Web Design Guidelines and Standards

Dear Lazyweb, what should I put in a website style and branding guide?

When I'm developing software applications I am used to producing a number of guidelines that should be followed during development. These usually cover:

  • Architecture - these are the parts of the system and how they interact
  • Tools - these are the things you will use to build the system
  • Coding standards - these are the practices you should adopt with the tools we are using
  • Design - this is how the application will look and interact with people

I'm currently building a web site and struggling to find good examples of the last part. We have graphic designers engaged on the project but they don't have any templates to work from so we need to come up with our own. I don't want to re-invent the wheel so can anybody recommend a good template for a web site style guide?

I have found a couple of examples on the web, from Monash and Penn State Universities but would be interested in looking at any more that anyone can suggest.

Comment Bait

I've just added a couple of plugins to this here blog, in preference to writing something useful, can you do me a favour and leave me a comment. In it you can tell me if the funky new preview functionality works for you or not. And if you are using Internet Explorer 6 you should be seeing a yellow bar at the top of the page. Shame on you and let me know, because then I will know that the plugin is working and I can remove you from my address book. Double bubble.

Web 2.0 - better late than never

Just to prove that I am doing things even when I'm not posting here I am leaving my mark on the internet at these other places as well;

  • My tumblog - is that even what they are called?
  • Twitter - of course
  • Plurk - although these messages may be suspiciously similar to my tweets
  • Facebook - just to keep up with the juvenile party photos of people I went to university with
  • Flickr - although most of the photos are restricted, if you want to see them drop me an email.
And you never know, I may actually post something technical here in the near future.

Gerald release 0.2.4

I have packaged and released version 0.2.4 of gerald. This is a minor release with a couple of little features and some documentation and admin updates. You can find all of the details in the CHANGELOG.txt file that comes with the source distribution (or view it here) but in a nutshell the changes from the last release are;

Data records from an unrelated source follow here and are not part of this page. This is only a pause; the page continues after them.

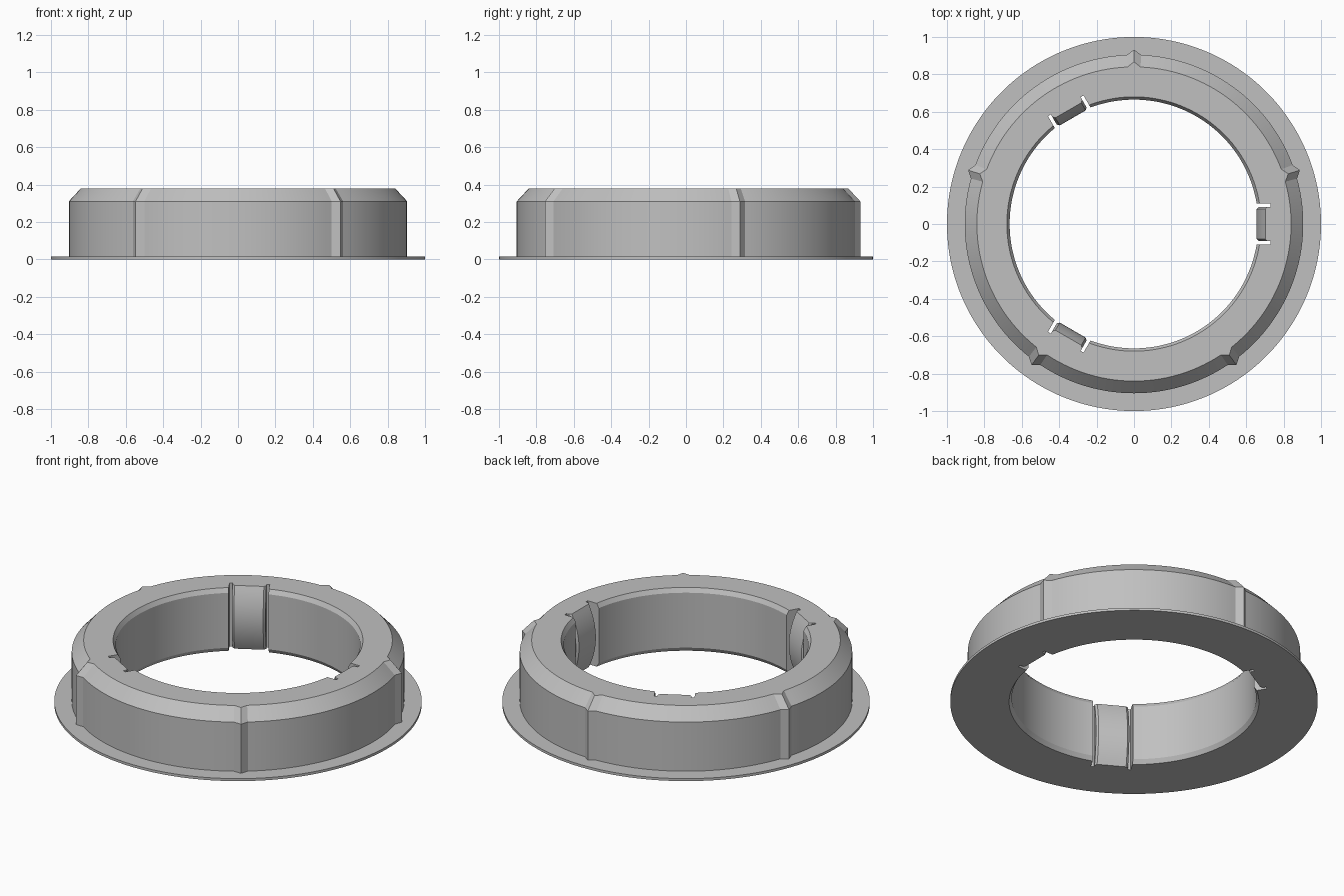
import bpy, bmesh, math
from mathutils import Matrix

if "Cube" in bpy.data.objects:
    bpy.data.objects.remove(bpy.data.objects["Cube"])

grey = bpy.data.materials.new("plain grey")
grey.diffuse_color = (0.53, 0.53, 0.53, 1)
grey.use_nodes = True
grey.node_tree.nodes["Principled BSDF"].inputs["Base Color"].default_value = grey.diffuse_color
H = 0.38


def bridge(name, loops, closed):
    """Skin a list of equal-length closed loops; either wrap round or cap the ends."""
    bm = bmesh.new()
    rows = [[bm.verts.new(p) for p in loop] for loop in loops]
    n = len(rows[0])
    for a in range(len(rows) if closed else len(rows) - 1):
        r, s = rows[a], rows[(a + 1) % len(rows)]
        for j in range(n):
            k = (j + 1) % n
            bm.faces.new((r[j], r[k], s[k], s[j]))
    if not closed:
        bm.faces.new(rows[0])
        bm.faces.new(rows[-1])
    bmesh.ops.recalc_face_normals(bm, faces=bm.faces)
    me = bpy.data.meshes.new(name)
    bm.to_mesh(me)
    bm.free()
    me.materials.append(grey)
    ob = bpy.data.objects.new(name, me)
    bpy.context.collection.objects.link(ob)
    return ob


def smooth(ob):
    bpy.ops.object.select_all(action='DESELECT')
    ob.select_set(True)
    bpy.context.view_layer.objects.active = ob
    bpy.ops.object.shade_smooth_by_angle(angle=math.radians(25))


# Flanged ring: radius, height, and ridge height at the five pointed ribs
profile = [(1, 0, 0), (1, 0.015, 0), (0.905, 0.015, 0.027), (0.905, 0.31, 0.027),
           (0.84, H, 0.027), (0.68, H, 0), (0.665, H - 0.025, 0),
           (0.665, 0.025, 0), (0.68, 0, 0)]
loops = []
for i in range(150):
    a = math.radians(18 + 2.4 * i)
    loops.append([((r + (rib if i % 30 == 0 else 0)) * math.cos(a),
                   (r + (rib if i % 30 == 0 else 0)) * math.sin(a), z)
                  for r, z, rib in profile])
ring = bridge("flanged_ring", loops, True)

# Three pockets cut through the bore
bm = bmesh.new()
for k in range(3):
    m = (Matrix.Rotation(math.radians(120 * k), 4, 'Z')
         @ Matrix.Translation((0.63, 0, H / 2))
         @ Matrix.Diagonal((0.2, 0.22, 1, 1)))
    bmesh.ops.create_cube(bm, size=1, matrix=m)
me = bpy.data.meshes.new("pocket_cutter")
bm.to_mesh(me)
bm.free()
me.materials.append(grey)
cutter = bpy.data.objects.new("pocket_cutter", me)
bpy.context.collection.objects.link(cutter)
cutter.hide_render = True
mod = ring.modifiers.new("pockets", 'BOOLEAN')
mod.operation, mod.solver, mod.object = 'DIFFERENCE', 'EXACT', cutter
bpy.context.view_layer.objects.active = ring
bpy.ops.object.modifier_apply(modifier=mod.name)
bpy.data.objects.remove(cutter)
smooth(ring)

# Bowed spring pads, leaving a narrow slot on either side
for k in range(3):
    loops = []
    for y, inset in [(-0.092, 0.012), (-0.08, 0), (0.08, 0), (0.092, 0.012)]:
        loop = [(0.73, y, H), (0.73, y, 0)]
        for j in range(17):
            s = j / 8 - 1
            loop.append((0.655 + 0.047 * s * s + inset, y, H / 2 * (1 + s)))
        loops.append(loop)
    pad = bridge("spring_pad_%d" % (k + 1), loops, False)
    pad.data.transform(Matrix.Rotation(math.radians(120 * k), 4, 'Z'))
    smooth(pad)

  • Added support for comments on columns in Oracle
  • Added support for comments on tables in Oracle
  • Changed the stylesheet used for documentation
  • Added more information to the README file and converted it to reStructured Text format
Please download, install and enjoy. Bug reports or tumultuous praise to the usual address please.